| Work order |
Would you reproduce exactly the lines below from the one holding "m.name = name;" through the one holding "h, d], [x, y, z])", inclusive, and no others?
-- Exercise material follows --
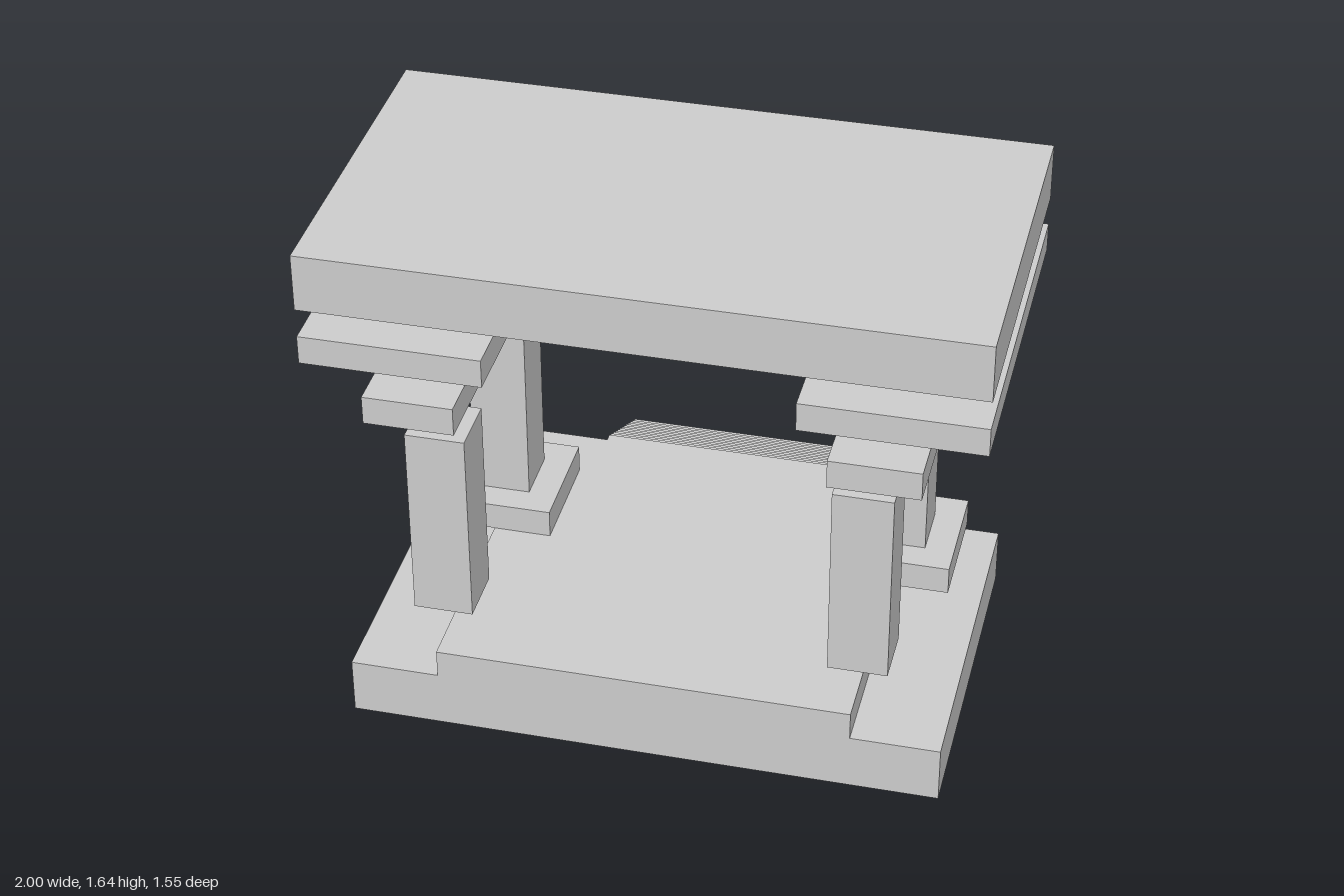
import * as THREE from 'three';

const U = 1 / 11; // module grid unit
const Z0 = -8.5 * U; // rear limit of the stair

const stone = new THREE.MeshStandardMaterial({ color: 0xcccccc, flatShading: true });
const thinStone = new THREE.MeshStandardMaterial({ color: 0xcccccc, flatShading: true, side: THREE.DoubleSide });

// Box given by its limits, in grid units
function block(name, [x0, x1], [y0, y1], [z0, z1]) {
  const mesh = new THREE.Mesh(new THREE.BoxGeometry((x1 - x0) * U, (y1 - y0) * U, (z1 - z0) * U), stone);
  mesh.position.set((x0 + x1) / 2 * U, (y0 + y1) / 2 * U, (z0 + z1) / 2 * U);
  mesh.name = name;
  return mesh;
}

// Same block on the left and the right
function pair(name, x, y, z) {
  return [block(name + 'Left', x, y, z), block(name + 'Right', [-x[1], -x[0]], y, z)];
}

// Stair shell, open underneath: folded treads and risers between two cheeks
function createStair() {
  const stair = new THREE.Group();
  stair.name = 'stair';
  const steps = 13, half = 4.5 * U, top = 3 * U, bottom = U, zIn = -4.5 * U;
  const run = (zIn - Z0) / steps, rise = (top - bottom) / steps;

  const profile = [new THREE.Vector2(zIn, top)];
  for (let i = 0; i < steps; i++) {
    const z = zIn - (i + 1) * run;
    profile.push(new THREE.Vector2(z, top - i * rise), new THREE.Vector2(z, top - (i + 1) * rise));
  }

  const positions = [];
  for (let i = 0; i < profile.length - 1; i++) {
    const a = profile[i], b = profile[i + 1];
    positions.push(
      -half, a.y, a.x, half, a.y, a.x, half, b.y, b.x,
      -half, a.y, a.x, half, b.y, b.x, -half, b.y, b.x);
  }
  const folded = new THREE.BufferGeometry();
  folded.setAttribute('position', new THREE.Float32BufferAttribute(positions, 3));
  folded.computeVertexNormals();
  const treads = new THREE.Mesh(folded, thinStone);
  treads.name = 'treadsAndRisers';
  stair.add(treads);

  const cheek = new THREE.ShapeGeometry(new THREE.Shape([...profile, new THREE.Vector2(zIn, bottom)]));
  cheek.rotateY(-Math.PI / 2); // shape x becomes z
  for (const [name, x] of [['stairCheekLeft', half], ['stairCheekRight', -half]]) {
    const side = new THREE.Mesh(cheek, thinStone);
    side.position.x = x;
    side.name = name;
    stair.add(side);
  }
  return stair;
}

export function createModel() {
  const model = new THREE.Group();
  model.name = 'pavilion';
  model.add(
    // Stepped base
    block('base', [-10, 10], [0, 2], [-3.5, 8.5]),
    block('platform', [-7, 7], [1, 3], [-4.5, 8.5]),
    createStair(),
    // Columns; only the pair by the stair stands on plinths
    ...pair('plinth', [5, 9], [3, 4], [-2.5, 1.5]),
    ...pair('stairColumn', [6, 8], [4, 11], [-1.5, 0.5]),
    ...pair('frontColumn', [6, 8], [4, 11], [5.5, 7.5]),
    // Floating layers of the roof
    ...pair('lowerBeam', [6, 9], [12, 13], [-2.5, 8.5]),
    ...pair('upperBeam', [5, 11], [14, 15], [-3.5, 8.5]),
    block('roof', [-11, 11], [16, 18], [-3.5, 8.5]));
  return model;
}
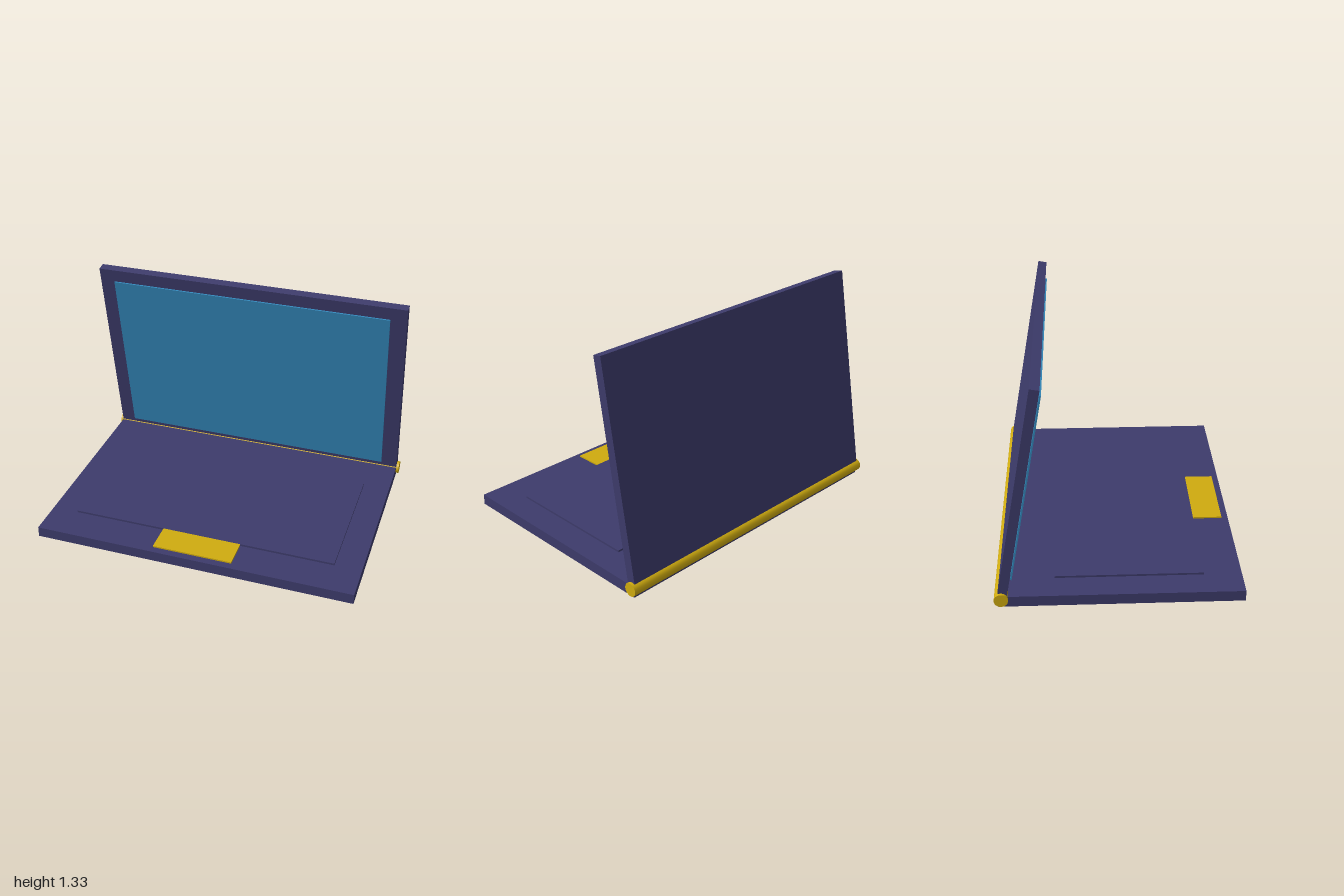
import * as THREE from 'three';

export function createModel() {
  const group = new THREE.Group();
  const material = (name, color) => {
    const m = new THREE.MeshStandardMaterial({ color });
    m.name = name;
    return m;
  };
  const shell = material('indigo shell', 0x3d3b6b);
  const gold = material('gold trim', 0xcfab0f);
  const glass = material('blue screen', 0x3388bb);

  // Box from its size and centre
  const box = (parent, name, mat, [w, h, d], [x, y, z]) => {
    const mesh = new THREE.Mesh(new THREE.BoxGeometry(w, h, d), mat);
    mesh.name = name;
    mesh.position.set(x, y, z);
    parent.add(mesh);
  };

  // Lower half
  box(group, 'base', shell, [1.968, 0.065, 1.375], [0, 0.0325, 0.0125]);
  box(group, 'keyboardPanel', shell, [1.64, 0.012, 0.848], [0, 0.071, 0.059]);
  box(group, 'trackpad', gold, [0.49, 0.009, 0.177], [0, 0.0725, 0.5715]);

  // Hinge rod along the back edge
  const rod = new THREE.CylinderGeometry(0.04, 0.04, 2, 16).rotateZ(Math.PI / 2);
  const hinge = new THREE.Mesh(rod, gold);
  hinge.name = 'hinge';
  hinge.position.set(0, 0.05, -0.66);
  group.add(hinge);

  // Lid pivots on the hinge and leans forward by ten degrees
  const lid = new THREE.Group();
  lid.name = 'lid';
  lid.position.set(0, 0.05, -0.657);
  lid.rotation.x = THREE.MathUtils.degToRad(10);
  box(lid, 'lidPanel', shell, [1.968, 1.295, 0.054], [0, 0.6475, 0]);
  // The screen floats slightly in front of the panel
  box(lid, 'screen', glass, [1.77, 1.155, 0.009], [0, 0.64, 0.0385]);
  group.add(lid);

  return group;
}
-- Exercise material concluded --
| Task solution |
    m.name = name;
    return m;
  };
  const shell = material('indigo shell', 0x3d3b6b);
  const gold = material('gold trim', 0xcfab0f);
  const glass = material('blue screen', 0x3388bb);

  // Box from its size and centre
  const box = (parent, name, mat, [w, h, d], [x, y, z]) => {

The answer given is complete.